[Stored data entries]
________________
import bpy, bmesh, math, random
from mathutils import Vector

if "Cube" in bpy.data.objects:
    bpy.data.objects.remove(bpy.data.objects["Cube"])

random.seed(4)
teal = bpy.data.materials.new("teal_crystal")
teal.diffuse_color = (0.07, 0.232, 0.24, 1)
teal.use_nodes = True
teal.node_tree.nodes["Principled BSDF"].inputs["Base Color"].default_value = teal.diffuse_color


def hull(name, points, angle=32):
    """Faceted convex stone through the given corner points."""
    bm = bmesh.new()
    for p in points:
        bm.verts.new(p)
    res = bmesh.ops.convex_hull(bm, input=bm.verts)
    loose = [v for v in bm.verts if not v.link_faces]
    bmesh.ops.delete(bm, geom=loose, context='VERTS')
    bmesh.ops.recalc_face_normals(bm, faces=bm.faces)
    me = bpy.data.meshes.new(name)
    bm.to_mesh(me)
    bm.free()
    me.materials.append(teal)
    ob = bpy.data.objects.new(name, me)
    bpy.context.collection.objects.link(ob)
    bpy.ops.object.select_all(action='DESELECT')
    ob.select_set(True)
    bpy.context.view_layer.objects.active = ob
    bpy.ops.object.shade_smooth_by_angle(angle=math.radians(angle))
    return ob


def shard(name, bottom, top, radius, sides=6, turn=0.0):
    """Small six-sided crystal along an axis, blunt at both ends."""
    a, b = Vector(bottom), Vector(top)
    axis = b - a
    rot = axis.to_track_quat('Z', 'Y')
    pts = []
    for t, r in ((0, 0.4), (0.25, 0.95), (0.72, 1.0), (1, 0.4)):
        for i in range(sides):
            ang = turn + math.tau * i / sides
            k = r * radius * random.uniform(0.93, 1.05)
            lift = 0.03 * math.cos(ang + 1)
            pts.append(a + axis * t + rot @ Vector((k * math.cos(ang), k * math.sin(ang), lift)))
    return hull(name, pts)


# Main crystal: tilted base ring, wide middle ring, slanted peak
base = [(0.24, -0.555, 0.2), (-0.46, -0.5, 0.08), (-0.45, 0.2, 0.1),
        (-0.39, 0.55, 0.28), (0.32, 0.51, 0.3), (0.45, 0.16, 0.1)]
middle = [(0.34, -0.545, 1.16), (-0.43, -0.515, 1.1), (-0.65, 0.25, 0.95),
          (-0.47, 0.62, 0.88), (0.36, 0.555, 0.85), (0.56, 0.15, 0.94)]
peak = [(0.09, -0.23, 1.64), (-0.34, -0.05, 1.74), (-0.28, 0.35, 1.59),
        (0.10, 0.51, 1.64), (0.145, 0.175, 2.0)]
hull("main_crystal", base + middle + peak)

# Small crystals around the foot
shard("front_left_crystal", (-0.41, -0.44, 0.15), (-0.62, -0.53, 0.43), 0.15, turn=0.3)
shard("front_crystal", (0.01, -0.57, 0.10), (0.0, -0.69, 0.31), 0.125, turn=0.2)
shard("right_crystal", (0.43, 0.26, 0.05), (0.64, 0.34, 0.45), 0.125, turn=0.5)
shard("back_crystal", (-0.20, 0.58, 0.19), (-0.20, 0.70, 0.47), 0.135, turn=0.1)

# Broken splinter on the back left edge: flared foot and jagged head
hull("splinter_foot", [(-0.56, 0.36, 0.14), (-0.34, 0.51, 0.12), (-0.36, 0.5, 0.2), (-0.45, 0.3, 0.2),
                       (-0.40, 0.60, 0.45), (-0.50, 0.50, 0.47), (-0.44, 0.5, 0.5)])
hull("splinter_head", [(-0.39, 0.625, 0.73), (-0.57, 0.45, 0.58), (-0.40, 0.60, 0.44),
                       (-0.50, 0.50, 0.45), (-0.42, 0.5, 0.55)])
________________
> [Your task] Output all preceding records character for character.

> [Solution to this task]
import bpy, bmesh, math, random
from mathutils import Vector

if "Cube" in bpy.data.objects:
    bpy.data.objects.remove(bpy.data.objects["Cube"])

random.seed(4)
teal = bpy.data.materials.new("teal_crystal")
teal.diffuse_color = (0.07, 0.232, 0.24, 1)
teal.use_nodes = True
teal.node_tree.nodes["Principled BSDF"].inputs["Base Color"].default_value = teal.diffuse_color


def hull(name, points, angle=32):
    """Faceted convex stone through the given corner points."""
    bm = bmesh.new()
    for p in points:
        bm.verts.new(p)
    res = bmesh.ops.convex_hull(bm, input=bm.verts)
    loose = [v for v in bm.verts if not v.link_faces]
    bmesh.ops.delete(bm, geom=loose, context='VERTS')
    bmesh.ops.recalc_face_normals(bm, faces=bm.faces)
    me = bpy.data.meshes.new(name)
    bm.to_mesh(me)
    bm.free()
    me.materials.append(teal)
    ob = bpy.data.objects.new(name, me)
    bpy.context.collection.objects.link(ob)
    bpy.ops.object.select_all(action='DESELECT')
    ob.select_set(True)
    bpy.context.view_layer.objects.active = ob
    bpy.ops.object.shade_smooth_by_angle(angle=math.radians(angle))
    return ob


def shard(name, bottom, top, radius, sides=6, turn=0.0):
    """Small six-sided crystal along an axis, blunt at both ends."""
    a, b = Vector(bottom), Vector(top)
    axis = b - a
    rot = axis.to_track_quat('Z', 'Y')
    pts = []
    for t, r in ((0, 0.4), (0.25, 0.95), (0.72, 1.0), (1, 0.4)):
        for i in range(sides):
            ang = turn + math.tau * i / sides
            k = r * radius * random.uniform(0.93, 1.05)
            lift = 0.03 * math.cos(ang + 1)
            pts.append(a + axis * t + rot @ Vector((k * math.cos(ang), k * math.sin(ang), lift)))
    return hull(name, pts)


# Main crystal: tilted base ring, wide middle ring, slanted peak
base = [(0.24, -0.555, 0.2), (-0.46, -0.5, 0.08), (-0.45, 0.2, 0.1),
        (-0.39, 0.55, 0.28), (0.32, 0.51, 0.3), (0.45, 0.16, 0.1)]
middle = [(0.34, -0.545, 1.16), (-0.43, -0.515, 1.1), (-0.65, 0.25, 0.95),
          (-0.47, 0.62, 0.88), (0.36, 0.555, 0.85), (0.56, 0.15, 0.94)]
peak = [(0.09, -0.23, 1.64), (-0.34, -0.05, 1.74), (-0.28, 0.35, 1.59),
        (0.10, 0.51, 1.64), (0.145, 0.175, 2.0)]
hull("main_crystal", base + middle + peak)

# Small crystals around the foot
shard("front_left_crystal", (-0.41, -0.44, 0.15), (-0.62, -0.53, 0.43), 0.15, turn=0.3)
shard("front_crystal", (0.01, -0.57, 0.10), (0.0, -0.69, 0.31), 0.125, turn=0.2)
shard("right_crystal", (0.43, 0.26, 0.05), (0.64, 0.34, 0.45), 0.125, turn=0.5)
shard("back_crystal", (-0.20, 0.58, 0.19), (-0.20, 0.70, 0.47), 0.135, turn=0.1)

# Broken splinter on the back left edge: flared foot and jagged head
hull("splinter_foot", [(-0.56, 0.36, 0.14), (-0.34, 0.51, 0.12), (-0.36, 0.5, 0.2), (-0.45, 0.3, 0.2),
                       (-0.40, 0.60, 0.45), (-0.50, 0.50, 0.47), (-0.44, 0.5, 0.5)])
hull("splinter_head", [(-0.39, 0.625, 0.73), (-0.57, 0.45, 0.58), (-0.40, 0.60, 0.44),
                       (-0.50, 0.50, 0.45), (-0.42, 0.5, 0.55)])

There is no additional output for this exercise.